Start of Study material
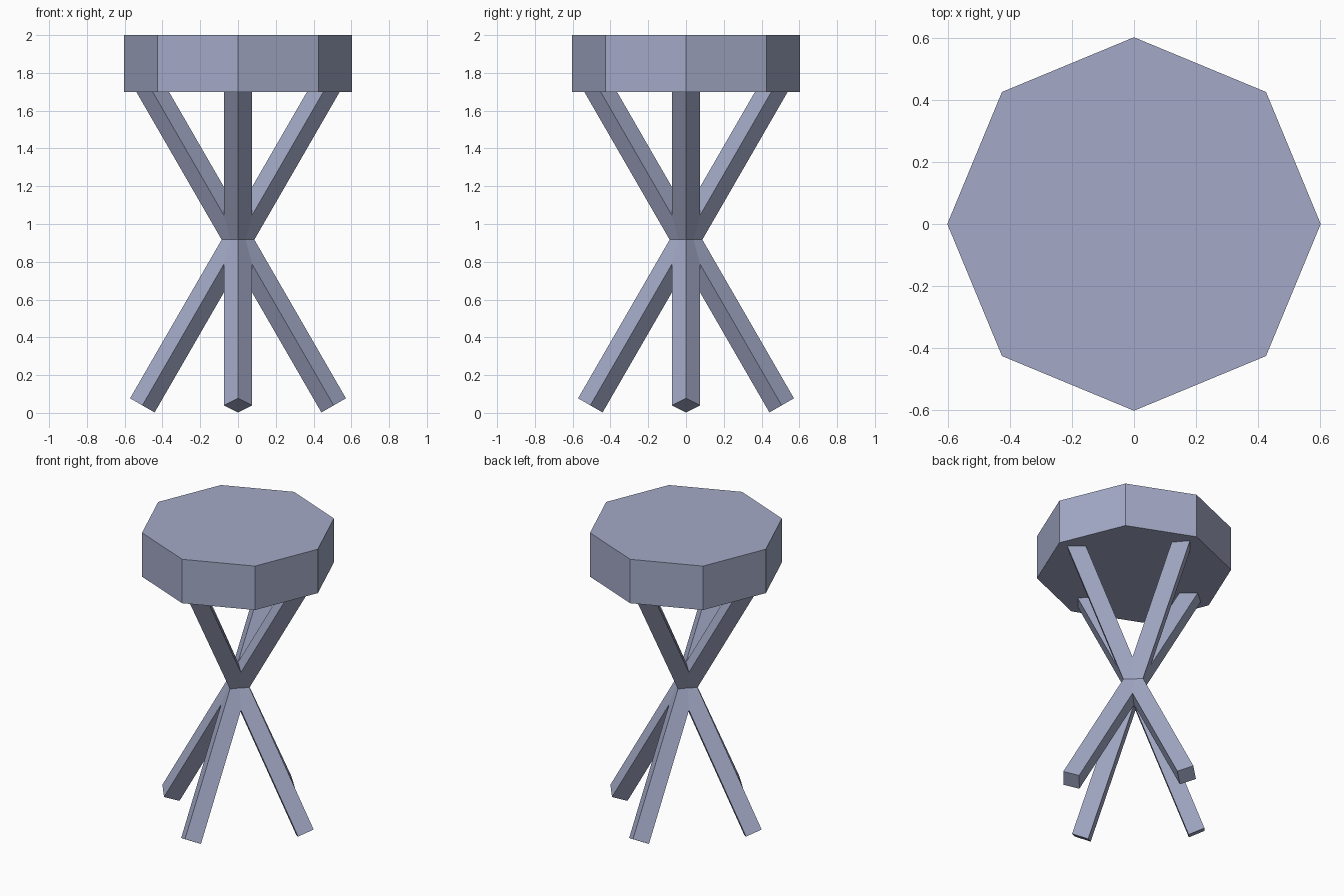
import bpy
import math
from mathutils import Matrix

if "Cube" in bpy.data.objects:
    bpy.data.objects.remove(bpy.data.objects["Cube"])

paint = bpy.data.materials.new("slate blue paint")
paint.diffuse_color = (0.37, 0.40, 0.57, 1.0)
paint.use_nodes = True
paint.node_tree.nodes["Principled BSDF"].inputs["Base Color"].default_value = paint.diffuse_color


def prism(name, sides, radius, depth, first_angle, matrix):
    """Flat-faced prism whose first corner lies at first_angle about local z."""
    bpy.ops.mesh.primitive_cylinder_add(vertices=sides, radius=radius, depth=depth)
    ob = bpy.context.object
    ob.name = name
    ob.data.transform(Matrix.Rotation(first_angle, 4, 'Z'))
    ob.data.transform(matrix)
    ob.data.materials.append(paint)
    return ob


# Octagonal seat with corners on the x and y axes
prism("seat", 8, 0.603, 0.30, 0.0, Matrix.Translation((0, 0, 1.85)))

# Four square bars crossing at one point, each set on its edge and leaning 30 degrees
CROSS_Z = 0.917
BAR_LENGTH = 2.026
for plane, turn in (("side", 0.0), ("front", math.pi / 2)):
    for label, lean in (("a", 30), ("b", -30)):
        m = (Matrix.Translation((0, 0, CROSS_Z))
             @ Matrix.Rotation(turn, 4, 'Z')
             @ Matrix.Rotation(math.radians(lean), 4, 'Y'))
        prism(f"{plane}_leg_{label}", 4, 0.075, BAR_LENGTH, 0.0, m)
End of Study material
- About this exercise: Could you repeat every entry above exactly, with each picture omitted?

- Answer area:
import bpy
import math
from mathutils import Matrix

if "Cube" in bpy.data.objects:
    bpy.data.objects.remove(bpy.data.objects["Cube"])

paint = bpy.data.materials.new("slate blue paint")
paint.diffuse_color = (0.37, 0.40, 0.57, 1.0)
paint.use_nodes = True
paint.node_tree.nodes["Principled BSDF"].inputs["Base Color"].default_value = paint.diffuse_color


def prism(name, sides, radius, depth, first_angle, matrix):
    """Flat-faced prism whose first corner lies at first_angle about local z."""
    bpy.ops.mesh.primitive_cylinder_add(vertices=sides, radius=radius, depth=depth)
    ob = bpy.context.object
    ob.name = name
    ob.data.transform(Matrix.Rotation(first_angle, 4, 'Z'))
    ob.data.transform(matrix)
    ob.data.materials.append(paint)
    return ob


# Octagonal seat with corners on the x and y axes
prism("seat", 8, 0.603, 0.30, 0.0, Matrix.Translation((0, 0, 1.85)))

# Four square bars crossing at one point, each set on its edge and leaning 30 degrees
CROSS_Z = 0.917
BAR_LENGTH = 2.026
for plane, turn in (("side", 0.0), ("front", math.pi / 2)):
    for label, lean in (("a", 30), ("b", -30)):
        m = (Matrix.Translation((0, 0, CROSS_Z))
             @ Matrix.Rotation(turn, 4, 'Z')
             @ Matrix.Rotation(math.radians(lean), 4, 'Y'))
        prism(f"{plane}_leg_{label}", 4, 0.075, BAR_LENGTH, 0.0, m)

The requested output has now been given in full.